* Internet seen as new rights battleground
* New restrictions on civil liberties groups increasing
* Vulnerable groups, including women, remain targets
(Adds details, quotes, background)
By Arshad Mohammed
WASHINGTON, March 11 China and Iran have
stepped up their abuses of human rights, targeting both
anti-government activists and the free flow of information over
the Internet, the U.S. State Department said on Thursday.
In its annual survey of human rights in 194 countries, the
State Department also criticized Cuba, Myanmar, North Korea and
Russia, which it faulted for killings of activists and
While it noted the end of Sri Lanka's 33-year civil war in
May, the report found that both the government and the defeated
rebel Tamil Tigers had used excessive force and committed
abuses against civilians last year.
The report identified several general trends: government
efforts to silence dissent, including by constraining Internet
communications; new and often "draconian" restrictions on civil
society groups; and the persecution of vulnerable groups, such
as minorities, women, children and the disabled.
China, long the target of U.S. criticism for violating
human rights, was accused of broadening its efforts to suppress
information on the Internet.
"China increased its efforts to monitor Internet use,
control content, restrict information, block access to foreign
and domestic Web sites, encourage self-censorship, and punish
those who violated regulations," it said, adding the government
employed thousands to monitor electronic communications.
It said the government tightly controlled Internet news,
particularly around sensitive events such as the 20th
anniversary of the Tiananmen crackdown, and automatically
censored email based on a changing list of sensitive words.
China's Internet policies have thrust Beijing into a
dispute with search engine giant Google (GOOG.O), which has
said it may shut down its Chinese Google.cn portal and withdraw
from the Chinese market out of concerns over censorship and a
hacking attack from within the country.
IRAN TAKES ON THE INTERNET
The report also highlighted Internet censorship in Iran,
which accompanied the violent suppression of mass protests
after the announcement that President Mahmoud Ahmadinejad had
"The government's poor human rights record degenerated
during the year, particularly after the disputed June
presidential elections," it said, adding the authorities had
undercut Iranians' right to change their government through a
free and fair election.
The report said Iran disrupted electronic communications,
blocking access to social networking websites such as Facebook
and Twitter, and it noted that bandwidth had at times dropped,
which may have been designed to restrict Internet access.
The United States, which severed diplomatic ties with Iran
after the 1979 Islamic Revolution, suspects Tehran of seeking
to develop nuclear weapons.

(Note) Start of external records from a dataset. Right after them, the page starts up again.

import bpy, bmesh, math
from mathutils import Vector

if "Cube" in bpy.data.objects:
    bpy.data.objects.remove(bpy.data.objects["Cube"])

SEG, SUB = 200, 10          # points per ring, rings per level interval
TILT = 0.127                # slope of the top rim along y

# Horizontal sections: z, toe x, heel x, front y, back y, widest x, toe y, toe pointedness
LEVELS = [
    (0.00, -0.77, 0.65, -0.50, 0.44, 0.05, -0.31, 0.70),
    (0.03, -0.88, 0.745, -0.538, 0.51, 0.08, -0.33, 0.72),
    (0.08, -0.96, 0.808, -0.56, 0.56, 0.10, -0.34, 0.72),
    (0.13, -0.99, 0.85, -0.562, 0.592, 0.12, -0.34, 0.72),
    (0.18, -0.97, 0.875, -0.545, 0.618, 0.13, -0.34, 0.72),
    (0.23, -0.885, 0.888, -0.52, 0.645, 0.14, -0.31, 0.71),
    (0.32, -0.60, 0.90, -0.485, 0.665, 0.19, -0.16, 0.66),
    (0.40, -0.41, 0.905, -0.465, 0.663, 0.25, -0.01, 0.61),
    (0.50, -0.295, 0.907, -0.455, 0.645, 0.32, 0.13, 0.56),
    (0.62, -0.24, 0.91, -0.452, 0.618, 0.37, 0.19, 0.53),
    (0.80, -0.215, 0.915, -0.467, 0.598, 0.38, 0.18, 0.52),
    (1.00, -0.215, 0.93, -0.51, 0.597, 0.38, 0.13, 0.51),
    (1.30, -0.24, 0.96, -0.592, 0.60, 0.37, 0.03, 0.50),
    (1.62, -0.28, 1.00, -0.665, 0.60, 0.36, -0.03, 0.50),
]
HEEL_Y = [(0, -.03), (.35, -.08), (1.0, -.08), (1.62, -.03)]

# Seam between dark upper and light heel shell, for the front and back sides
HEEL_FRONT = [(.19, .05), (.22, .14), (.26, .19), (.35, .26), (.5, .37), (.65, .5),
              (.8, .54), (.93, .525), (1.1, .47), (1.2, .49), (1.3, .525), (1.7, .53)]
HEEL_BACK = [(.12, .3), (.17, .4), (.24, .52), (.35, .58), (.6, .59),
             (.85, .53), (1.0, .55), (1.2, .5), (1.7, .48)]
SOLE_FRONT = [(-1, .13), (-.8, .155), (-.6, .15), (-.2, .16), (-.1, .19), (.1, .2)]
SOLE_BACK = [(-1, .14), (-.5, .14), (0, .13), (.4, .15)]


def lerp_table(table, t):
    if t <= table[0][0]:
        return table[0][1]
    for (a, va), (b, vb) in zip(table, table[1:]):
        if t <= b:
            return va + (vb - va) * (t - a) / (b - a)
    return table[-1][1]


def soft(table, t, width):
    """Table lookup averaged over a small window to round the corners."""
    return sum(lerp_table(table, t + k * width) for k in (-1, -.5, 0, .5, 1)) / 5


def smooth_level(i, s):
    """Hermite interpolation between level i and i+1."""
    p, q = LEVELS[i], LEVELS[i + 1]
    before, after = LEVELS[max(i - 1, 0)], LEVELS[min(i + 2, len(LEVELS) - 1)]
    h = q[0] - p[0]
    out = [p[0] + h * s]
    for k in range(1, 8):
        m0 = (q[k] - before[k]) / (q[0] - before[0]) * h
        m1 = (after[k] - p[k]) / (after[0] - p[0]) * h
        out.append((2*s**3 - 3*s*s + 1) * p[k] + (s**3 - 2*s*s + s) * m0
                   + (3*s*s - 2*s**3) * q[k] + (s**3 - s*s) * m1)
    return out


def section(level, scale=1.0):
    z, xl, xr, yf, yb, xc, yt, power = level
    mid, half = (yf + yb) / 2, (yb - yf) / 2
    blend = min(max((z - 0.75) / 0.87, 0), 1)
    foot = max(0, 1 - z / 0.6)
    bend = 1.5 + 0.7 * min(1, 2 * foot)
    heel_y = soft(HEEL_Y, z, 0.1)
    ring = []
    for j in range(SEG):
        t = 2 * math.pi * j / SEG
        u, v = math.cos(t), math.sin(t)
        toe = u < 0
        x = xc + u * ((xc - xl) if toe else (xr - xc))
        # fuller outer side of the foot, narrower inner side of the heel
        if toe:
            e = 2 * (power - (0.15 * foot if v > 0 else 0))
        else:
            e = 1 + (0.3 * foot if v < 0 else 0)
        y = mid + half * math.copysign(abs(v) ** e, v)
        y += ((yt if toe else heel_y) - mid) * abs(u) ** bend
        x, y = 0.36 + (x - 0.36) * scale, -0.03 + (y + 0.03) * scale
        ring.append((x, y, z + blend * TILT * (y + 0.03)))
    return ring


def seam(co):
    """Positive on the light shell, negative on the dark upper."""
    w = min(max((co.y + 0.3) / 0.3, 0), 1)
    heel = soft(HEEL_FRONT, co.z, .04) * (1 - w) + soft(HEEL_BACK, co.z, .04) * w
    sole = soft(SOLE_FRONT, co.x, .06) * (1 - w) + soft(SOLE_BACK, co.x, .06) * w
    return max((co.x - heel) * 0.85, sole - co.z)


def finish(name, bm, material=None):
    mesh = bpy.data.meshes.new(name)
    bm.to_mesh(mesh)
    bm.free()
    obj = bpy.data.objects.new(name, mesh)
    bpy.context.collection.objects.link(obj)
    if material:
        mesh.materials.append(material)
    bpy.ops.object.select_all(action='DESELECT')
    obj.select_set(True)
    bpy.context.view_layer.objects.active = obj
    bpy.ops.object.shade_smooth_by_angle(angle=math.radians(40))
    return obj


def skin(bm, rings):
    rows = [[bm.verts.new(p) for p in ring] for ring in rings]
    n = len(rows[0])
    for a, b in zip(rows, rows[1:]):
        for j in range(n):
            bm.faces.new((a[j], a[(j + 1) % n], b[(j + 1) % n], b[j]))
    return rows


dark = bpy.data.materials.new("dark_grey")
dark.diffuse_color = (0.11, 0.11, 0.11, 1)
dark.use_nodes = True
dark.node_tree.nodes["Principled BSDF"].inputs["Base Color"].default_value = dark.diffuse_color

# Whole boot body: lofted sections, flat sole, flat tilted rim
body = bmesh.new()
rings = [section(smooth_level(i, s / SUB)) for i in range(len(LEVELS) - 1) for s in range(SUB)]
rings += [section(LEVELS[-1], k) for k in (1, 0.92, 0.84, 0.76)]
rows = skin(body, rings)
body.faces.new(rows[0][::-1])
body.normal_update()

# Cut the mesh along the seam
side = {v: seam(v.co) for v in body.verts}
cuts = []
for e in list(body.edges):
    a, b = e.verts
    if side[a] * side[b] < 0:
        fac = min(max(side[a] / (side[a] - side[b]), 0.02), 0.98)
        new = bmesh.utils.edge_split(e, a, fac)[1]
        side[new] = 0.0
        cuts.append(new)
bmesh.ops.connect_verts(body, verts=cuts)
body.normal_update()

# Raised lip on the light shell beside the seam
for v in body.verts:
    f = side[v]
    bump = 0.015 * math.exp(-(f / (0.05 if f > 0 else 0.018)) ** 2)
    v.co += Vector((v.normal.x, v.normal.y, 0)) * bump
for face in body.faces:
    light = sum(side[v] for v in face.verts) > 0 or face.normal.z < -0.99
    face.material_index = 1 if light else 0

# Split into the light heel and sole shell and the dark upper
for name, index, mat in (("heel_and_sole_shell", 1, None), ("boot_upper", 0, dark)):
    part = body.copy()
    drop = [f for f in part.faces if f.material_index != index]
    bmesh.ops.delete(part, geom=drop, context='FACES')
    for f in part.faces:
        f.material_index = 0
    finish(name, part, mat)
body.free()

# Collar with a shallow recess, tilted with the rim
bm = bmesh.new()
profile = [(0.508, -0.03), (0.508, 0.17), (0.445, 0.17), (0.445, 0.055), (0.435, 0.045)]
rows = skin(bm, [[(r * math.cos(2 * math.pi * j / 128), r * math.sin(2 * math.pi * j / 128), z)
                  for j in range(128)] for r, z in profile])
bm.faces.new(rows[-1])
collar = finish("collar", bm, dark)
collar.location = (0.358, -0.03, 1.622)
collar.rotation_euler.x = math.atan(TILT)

Iran says its nuclear program is
solely to generate electricity.
President Barack Obama's administration has sought new
engagement with Tehran, thus far with little to show for it.
The report noted that Iranian police and Basij religious
volunteer militia violently suppressed demonstrations after the
election, with clashes leading to the deaths of 37, according
to official figures, and as many as 70, according to opposition
By August, the government had detained at least 4,000
people, it said, and during the Dec. 27 protests on Ashura, the
ritual Shi'ite day of morning, the authorities detained 1,000
people and at least eight people were killed in street
The report found that Russia, another perennial target of
U.S. criticism in the survey, had weakened freedom of
expression and media independence "by directing the editorial
policies of government-owned media outlets, pressuring major
independent outlets to abstain from critical coverage, and
harassing and intimidating some journalists."
It said unknown people killed human rights activists and
eight journalists, including Natalia Estemirova, who spent more
than 10 years documenting killings, torture, and disappearances
that she linked to Chechen authorities. Estemirova was
kidnapped and shot in July.
(Editing by Mohammad Zargham)